Kidman, Penn make good team in ‘Interpreter’

Allan Lamb

“Voulez-vous couchez avec moi ce soir?” Nicole Kidman translates it all in

The Interpreter.

Credit: Beth Rankin

If you like Nicole Kidman, Sean Penn or suspense thrillers, The Interpreter will not disappoint.

Whatever your reason for seeing the movie, it finds its power in its uniquely interesting plot.

Nicole Kidman is Silvia Broome, an interpreter of the African language Ku at the United Nations headquarters in New York. She overhears a plot to assassinate Edmond Zuwanie (Earl Cameron), president of the made-up nation of Matobo. I’m not really up-to-speed on African history, but I think he’s supposed to be Nelson Mandela.

She tells her higher-ups who put Agent Keller (Penn) in charge of investigating her claim. They find out two rivals of Zuwanie are conspiring to assassinate him at the UN while he makes excuses for all of his war crimes against his own people, not to mention that Silvia has her own vendetta against him. And the suspense only keeps building from there.

If the plot sounds familiar, the premise is not where the uniquity lies. It’s all in the details, which would give away too much if I shared.

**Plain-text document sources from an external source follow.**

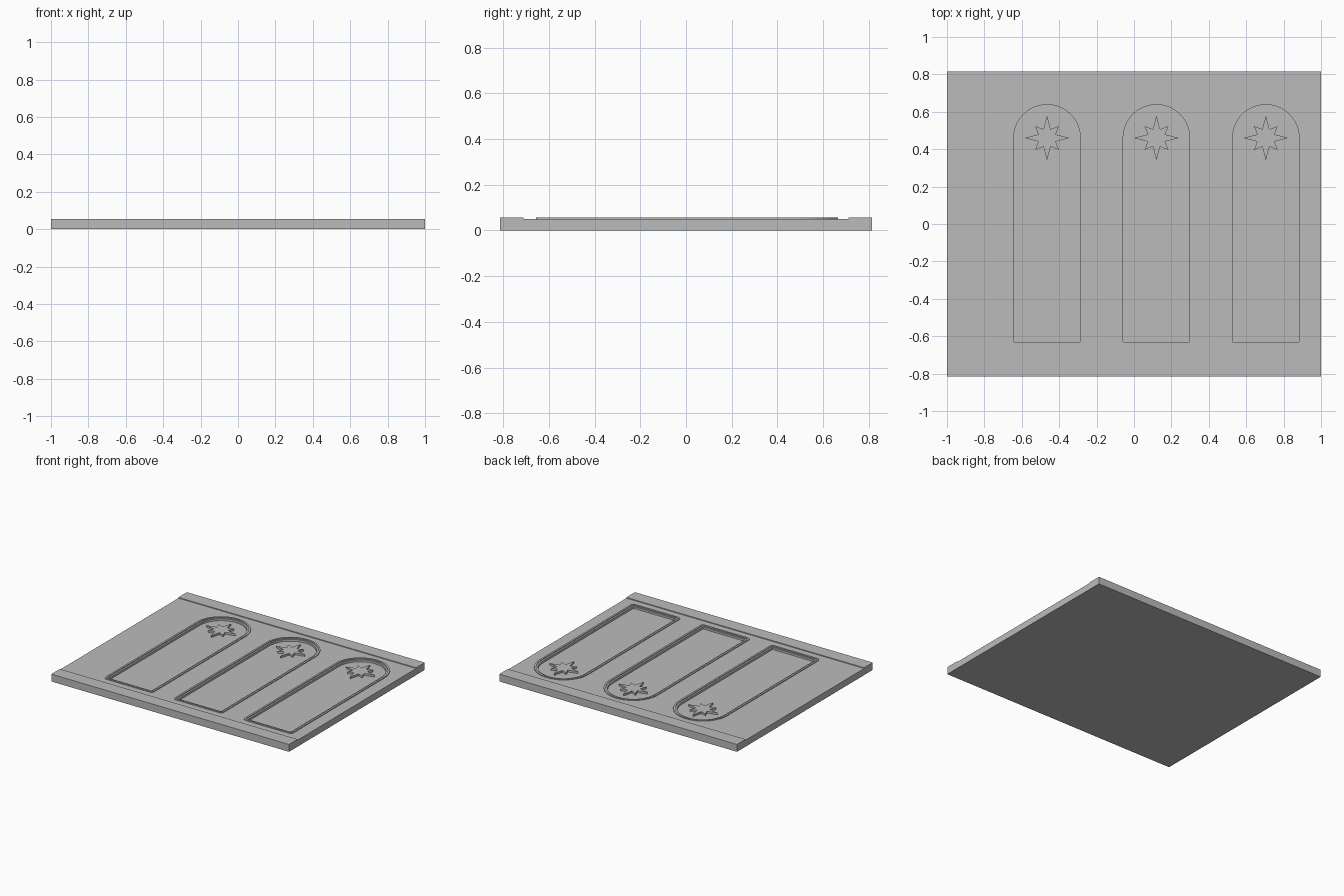
import bpy, bmesh, math

if "Cube" in bpy.data.objects:
    bpy.data.objects.remove(bpy.data.objects["Cube"], do_unlink=True)

# Single stone-grey material
GREY = (0.5, 0.5, 0.5, 1)
stone = bpy.data.materials.new("stone grey")
stone.use_nodes = True
stone.diffuse_color = GREY
stone.node_tree.nodes["Principled BSDF"].inputs["Base Color"].default_value = GREY

LENGTH, DEPTH = 2.0, 1.63
FIELD, RAIL = 0.05, 0.056
RECESS = 0.035
STAR_TOP = 0.05
ARCH_Y = 0.46
CENTRES = (-0.465, 0.12, 0.705)


def finish(bm, name):
    bmesh.ops.recalc_face_normals(bm, faces=bm.faces)
    mesh = bpy.data.meshes.new(name)
    bm.to_mesh(mesh)
    bm.free()
    mesh.materials.append(stone)
    ob = bpy.data.objects.new(name, mesh)
    bpy.context.collection.objects.link(ob)
    return ob


def prism(name, points, low, high):
    """Extrude a flat outline of (x, y) points between two heights."""
    bm = bmesh.new()
    face = bm.faces.new([bm.verts.new((x, y, low)) for x, y in points])
    top = bmesh.ops.extrude_face_region(bm, geom=[face])["geom"]
    bmesh.ops.translate(bm, vec=(0, 0, high - low),
                        verts=[v for v in top if isinstance(v, bmesh.types.BMVert)])
    return finish(bm, name)


def arc(cx, cy, radius, start, end, steps):
    angles = [math.radians(start + (end - start) * i / steps) for i in range(steps + 1)]
    return [(cx + radius * math.cos(a), cy + radius * math.sin(a)) for a in angles]


def arch(cx, half, bottom, corner):
    """Round-headed outline with softened bottom corners."""
    inset = half - corner
    return (arc(cx, ARCH_Y, half, 0, 180, 32)
            + arc(cx - inset, bottom + corner, corner, 180, 270, 4)
            + arc(cx + inset, bottom + corner, corner, 270, 360, 4))


def ring(name, outer, inner, low, high):
    """Flat-topped moulding between two matching outlines."""
    bm = bmesh.new()
    loops = [[bm.verts.new((x, y, z)) for x, y in pts]
             for pts, z in ((outer, low), (outer, high), (inner, high), (inner, low))]
    n = len(outer)
    for k in range(4):
        a, b = loops[k], loops[(k + 1) % 4]
        for i in range(n):
            j = (i + 1) % n
            bm.faces.new((a[i], a[j], b[j], b[i]))
    return finish(bm, name)


# Slab with a raised rail along the front and back edges
edge, lip = DEPTH / 2, 0.712
profile = [(-edge, 0), (edge, 0), (edge, RAIL), (lip, RAIL),
           (lip, FIELD), (-lip, FIELD), (-lip, RAIL), (-edge, RAIL)]
bm = bmesh.new()
end = bm.faces.new([bm.verts.new((-LENGTH / 2, y, z)) for y, z in profile])
geom = bmesh.ops.extrude_face_region(bm, geom=[end])["geom"]
bmesh.ops.translate(bm, vec=(LENGTH, 0, 0),
                    verts=[v for v in geom if isinstance(v, bmesh.types.BMVert)])
slab = finish(bm, "wall_slab")

for number, cx in enumerate(CENTRES, 1):
    # Sunken arched panel
    cutter = prism(f"panel_cutter_{number}", arch(cx, 0.178, -0.63, 0.002), RECESS, 0.1)
    cutter.hide_render = True
    cut = slab.modifiers.new("panel recess", 'BOOLEAN')
    cut.operation, cut.solver, cut.object = 'DIFFERENCE', 'EXACT', cutter
    bpy.context.view_layer.objects.active = slab
    bpy.ops.object.modifier_apply(modifier=cut.name)
    bpy.data.objects.remove(cutter, do_unlink=True)

    # Raised moulding around the panel
    ring(f"arch_moulding_{number}", arch(cx, 0.205, -0.657, 0.022),
         arch(cx, 0.191, -0.643, 0.01), FIELD - 0.002, RAIL)

    # Eight-pointed star in the arch head
    star = []
    for i in range(16):
        radius = 0.05 if i % 2 else (0.12 if i % 4 == 0 else 0.09)
        a = math.pi * i / 8
        star.append((cx + radius * math.cos(a), ARCH_Y + radius * math.sin(a)))
    prism(f"star_{number}", star, RECESS - 0.002, STAR_TOP)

As for Kidman and Penn, if you’re expecting some chemistry between the two stars, you’ve got it. They work very well together, at least as an acting team. Their characters clash several times in the story, which forces them to unveil their secret pasts to each other. And for the better of the film, it’s not taken to a romantic level.

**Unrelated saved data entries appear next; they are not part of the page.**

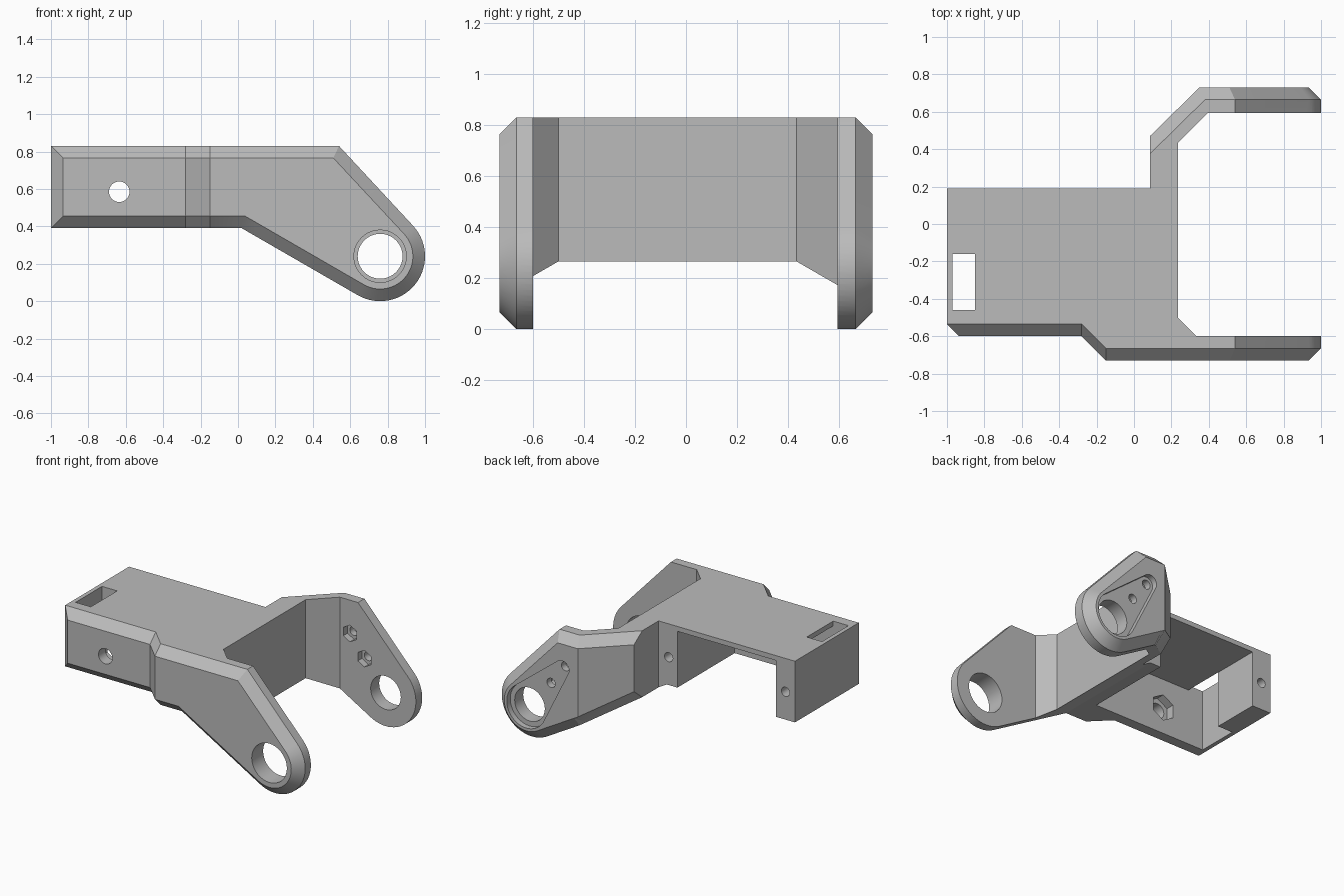
import bpy, bmesh
from math import cos, sin, radians, degrees, acos, atan2, hypot

if "Cube" in bpy.data.objects:
    bpy.data.objects.remove(bpy.data.objects["Cube"], do_unlink=True)

grey = bpy.data.materials.new("plain grey")
grey.use_nodes = True
grey.diffuse_color = (0.5, 0.5, 0.5, 1)
grey.node_tree.nodes["Principled BSDF"].inputs["Base Color"].default_value = (0.5, 0.5, 0.5, 1)

PIVOT = (0.76, 0.24)
CHAMFER = 0.065


def arc(center, r, start, end, n):
    return [(center[0] + r * cos(radians(start + (end - start) * i / n)),
             center[1] + r * sin(radians(start + (end - start) * i / n))) for i in range(n + 1)]


def circle(center, r, n=32, turn=0):
    return arc(center, r, turn, turn + 360, n)[:-1]


def loft(name, rings):
    """Skin a stack of equal-length rings and cap both ends."""
    bm = bmesh.new()
    loops = [[bm.verts.new(p) for p in ring] for ring in rings]
    for a, b in zip(loops, loops[1:]):
        for i in range(len(a)):
            j = (i + 1) % len(a)
            bm.faces.new((a[i], a[j], b[j], b[i]))
    bm.faces.new(loops[0])
    bm.faces.new(loops[-1])
    return finish(name, bm)


def finish(name, bm):
    bmesh.ops.recalc_face_normals(bm, faces=bm.faces)
    mesh = bpy.data.meshes.new(name)
    bm.to_mesh(mesh)
    bm.free()
    mesh.materials.append(grey)
    ob = bpy.data.objects.new(name, mesh)
    bpy.context.collection.objects.link(ob)
    return ob


def prism_y(name, pts, y0, y1):
    return loft(name, [[(x, y, z) for x, z in pts] for y in (y0, y1)])


def prism_z(name, pts, z0, z1):
    return loft(name, [[(x, y, z) for x, y in pts] for z in (z0, z1)])


def rect(x0, x1, y0, y1):
    return [(x0, y0), (x1, y0), (x1, y1), (x0, y1)]


def cut(body, cutter):
    cutter.hide_render = True
    mod = body.modifiers.new("cut", 'BOOLEAN')
    mod.operation = 'DIFFERENCE'
    mod.solver = 'EXACT'
    mod.object = cutter
    bpy.context.view_layer.objects.active = body
    bpy.ops.object.modifier_apply(modifier=mod.name)
    bpy.data.objects.remove(cutter, do_unlink=True)


def side_profile(d):
    """Side outline shrunk by d."""
    return ([(-1 + d, 0.39 + d), (0.02 + 0.27 * d, 0.39 + d)]
            + arc(PIVOT, 0.24 - d, -120, 43, 28)
            + [(0.54 - 0.46 * d, 0.83 - d), (-1 + d, 0.83 - d)])


def ramp(x, x0, x1, y0, y1):
    t = min(max((x - x0) / (x1 - x0), 0), 1)
    return y0 + (y1 - y0) * t


# Body: chamfered side outline, with both outer walls stepped outward along x
bm = bmesh.new()
bmesh_rings = [(-2, CHAMFER), (-1, 0), (1, 0), (2, CHAMFER)]
tmp = loft("tmp", [[(x, y, z) for x, z in side_profile(d)] for y, d in bmesh_rings])
bm.from_mesh(tmp.data)
bpy.data.objects.remove(tmp, do_unlink=True)
for x in (-0.28, -0.15, 0.085, 0.35, 0.38):
    bmesh.ops.bisect_plane(bm, geom=bm.verts[:] + bm.edges[:] + bm.faces[:],
                           plane_co=(x, 0, 0), plane_no=(1, 0, 0))
for v in bm.verts:
    x, y = v.co.x, v.co.y
    if y < 0:
        v.co.y = ramp(x, -0.28, -0.15, -0.6, -0.73) + (CHAMFER if y > -1.5 else 0)
    elif y > 1.5:
        v.co.y = ramp(x, 0.085, 0.35, 0.47, 0.73)
    else:
        v.co.y = ramp(x, 0.085, 0.38, 0.375, 0.665)
bmesh.ops.triangulate(bm, faces=bm.faces[:])
body = finish("forked_bracket", bm)

# Fork gap and open back
cut(body, prism_z("fork_gap", [(0.235, -0.5), (0.335, -0.6), (1.3, -0.6), (1.3, 0.593),
                               (0.395, 0.593), (0.235, 0.433)], -1, 2))
cut(body, prism_z("back_clearance", rect(-1.3, 0.085, 0.19, 1.2), -1, 2))

# Motor bay, open below and behind, and the cable slot
cut(body, prism_z("motor_bay", rect(-0.85, -0.065, -0.46, 0.5), -1, 0.795))
cut(body, prism_z("cable_slot", rect(-0.97, -0.849, -0.46, -0.16), -1, 2))

# Screw holes in the back posts
for x in (-0.925, 0.005):
    cut(body, prism_y("post_hole", circle((x, 0.59), 0.033, 20), -0.1, 0.5))

# Front wall screw hole with nut trap
cut(body, prism_y("wall_hole", circle((-0.635, 0.585), 0.055), -1, -0.3))
cut(body, prism_y("wall_nut", circle((-0.635, 0.585), 0.095, 6, 30), -0.52, -0.4))

# Pivot holes
cut(body, prism_y("front_pivot", circle(PIVOT, 0.14, 40), -1, -0.4))
cut(body, prism_y("back_pivot", circle(PIVOT, 0.12, 40), 0.4, 1))

# Tapered horn pocket on the back arm
tip = (0.475, 0.59)
dx, dz = tip[0] - PIVOT[0], tip[1] - PIVOT[1]
u = degrees(atan2(dz, dx))
b = degrees(acos((0.155 - 0.055) / hypot(dx, dz)))
pocket = arc(PIVOT, 0.155, u + b, u + 360 - b, 32) + arc(tip, 0.055, u - b, u + b, 12)
cut(body, prism_y("horn_pocket", pocket, 0.69, 1))

# Horn screws with nut traps on the inner face
for p in ((0.59, 0.44), tip):
    cut(body, prism_y("horn_hole", circle(p, 0.033, 20), 0.4, 1))
    cut(body, prism_y("horn_nut", circle(p, 0.06, 6, 30), 0.4, 0.64))

bpy.ops.object.select_all(action='DESELECT')
body.select_set(True)
bpy.context.view_layer.objects.active = body
bpy.ops.object.shade_smooth_by_angle(angle=radians(25))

It’s rather sickening how Hollywood thrillers insist upon trying to fit romance into a plot that just doesn’t call for it. Kudos to director Sydney Pollack and the writers for straying from this dead end.

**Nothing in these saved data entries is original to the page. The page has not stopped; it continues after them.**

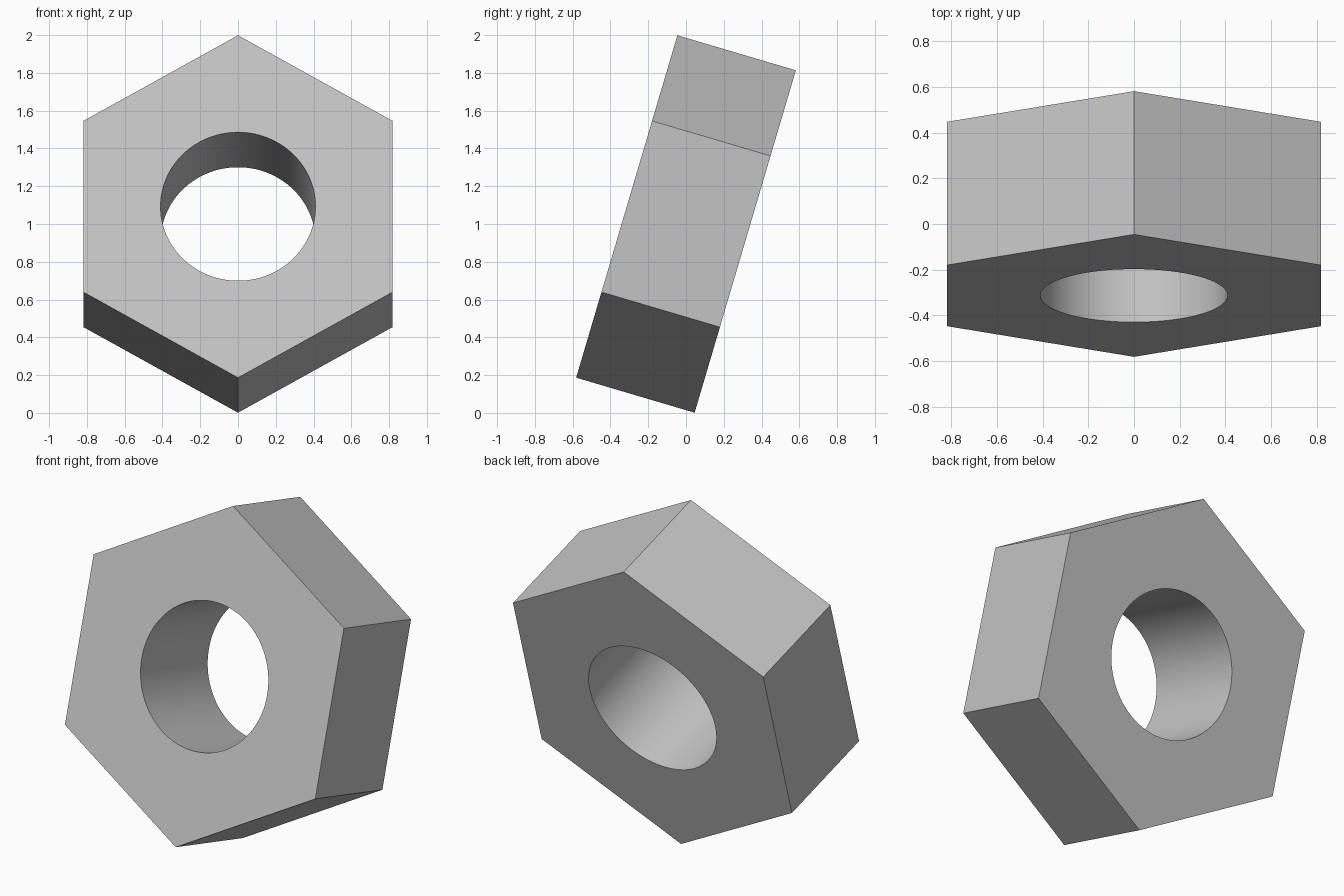
import bpy
from math import radians

RADIUS, THICKNESS, HOLE = 0.945, 0.654, 0.41
TILT = radians(90 - 16.47)

cube = bpy.data.objects.get("Cube")
if cube:
    bpy.data.objects.remove(cube, do_unlink=True)

grey = bpy.data.materials.new("light_grey")
grey.use_nodes = True
colour = (0.55, 0.55, 0.55, 1)
grey.diffuse_color = colour
grey.node_tree.nodes["Principled BSDF"].inputs["Base Color"].default_value = colour


def cylinder(name, sides, radius, depth):
    """Cylinder along the tilted axis of the nut."""
    bpy.ops.mesh.primitive_cylinder_add(
        vertices=sides, radius=radius, depth=depth,
        location=(0, 0, 1), rotation=(TILT, 0, 0))
    obj = bpy.context.object
    obj.name = name
    obj.data.materials.append(grey)
    return obj


# Round bore cutter and hexagonal body
bore = cylinder("bore_cutter", 128, HOLE, THICKNESS * 2)
bore.hide_render = True
nut = cylinder("hex_nut", 6, RADIUS, THICKNESS)

# Cut the bore through the body
cut = nut.modifiers.new("bore", 'BOOLEAN')
cut.operation = 'DIFFERENCE'
cut.solver = 'EXACT'
cut.object = bore
bpy.ops.object.modifier_apply(modifier=cut.name)
bpy.data.objects.remove(bore, do_unlink=True)

# Smooth bore wall, crisp hexagon edges
bpy.ops.object.shade_smooth_by_angle(angle=radians(30))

One drawback to the film is that Pollack finds it necessary to jump back and forth 20 times a minute in scenes of greater suspense. But rather than adding to the suspense, these jump cuts are very headache-inducing.

However, Pollack manages to keep his camera still, for the most part, during two chase scenes and a murder attempt on Kidman’s character.

Ultimately, Pollack does an excellent job with the rest of the scenes, especially during the build-up to an exploding bus. He also, as usual, lets the leads play their roles they way they know how, giving them a chance to show their real talent.

The Interpreter is so far the best suspense thriller of the year, and it will make you glad you only speak one language.

Contact Pop Arts reporter Allan Lamb at [email protected].